Start of DATA IN THIS EXERCISE
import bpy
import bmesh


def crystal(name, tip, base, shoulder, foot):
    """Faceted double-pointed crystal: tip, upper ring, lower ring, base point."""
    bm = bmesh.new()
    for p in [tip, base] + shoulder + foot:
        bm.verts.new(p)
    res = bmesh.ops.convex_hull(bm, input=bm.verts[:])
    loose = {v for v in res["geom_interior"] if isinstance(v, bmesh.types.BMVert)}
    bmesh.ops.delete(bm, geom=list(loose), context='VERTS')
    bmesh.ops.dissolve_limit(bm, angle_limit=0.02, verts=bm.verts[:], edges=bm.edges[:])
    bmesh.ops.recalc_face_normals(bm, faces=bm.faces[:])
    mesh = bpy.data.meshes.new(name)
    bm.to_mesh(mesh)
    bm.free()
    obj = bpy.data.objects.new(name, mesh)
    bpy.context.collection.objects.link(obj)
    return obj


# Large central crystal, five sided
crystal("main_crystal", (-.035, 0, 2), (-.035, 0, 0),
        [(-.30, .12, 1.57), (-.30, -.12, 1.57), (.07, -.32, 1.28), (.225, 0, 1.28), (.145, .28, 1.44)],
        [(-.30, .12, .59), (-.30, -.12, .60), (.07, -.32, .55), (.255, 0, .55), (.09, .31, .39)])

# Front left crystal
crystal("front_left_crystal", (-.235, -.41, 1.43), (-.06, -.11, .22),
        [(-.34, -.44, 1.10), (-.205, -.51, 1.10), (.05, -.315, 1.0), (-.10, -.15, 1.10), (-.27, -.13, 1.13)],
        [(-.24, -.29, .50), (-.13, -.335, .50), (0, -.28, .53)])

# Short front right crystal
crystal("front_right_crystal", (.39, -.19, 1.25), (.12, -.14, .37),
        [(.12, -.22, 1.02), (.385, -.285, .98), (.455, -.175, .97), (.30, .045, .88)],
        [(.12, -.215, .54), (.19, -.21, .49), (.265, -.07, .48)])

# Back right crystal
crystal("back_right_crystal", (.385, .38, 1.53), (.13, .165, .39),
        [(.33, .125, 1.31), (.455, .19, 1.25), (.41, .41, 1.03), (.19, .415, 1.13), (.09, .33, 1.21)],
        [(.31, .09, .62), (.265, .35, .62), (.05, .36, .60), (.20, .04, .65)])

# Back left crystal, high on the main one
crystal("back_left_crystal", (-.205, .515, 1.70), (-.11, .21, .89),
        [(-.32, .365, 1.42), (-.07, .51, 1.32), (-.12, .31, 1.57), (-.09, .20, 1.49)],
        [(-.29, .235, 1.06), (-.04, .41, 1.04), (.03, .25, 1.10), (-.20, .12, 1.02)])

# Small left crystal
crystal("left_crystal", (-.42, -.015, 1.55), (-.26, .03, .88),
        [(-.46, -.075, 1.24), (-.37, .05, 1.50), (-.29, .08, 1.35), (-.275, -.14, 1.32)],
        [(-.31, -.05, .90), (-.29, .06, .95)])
End of DATA IN THIS EXERCISE
Report how many lines of the preceding records include "name". Output the number only.

RESPONSE: 3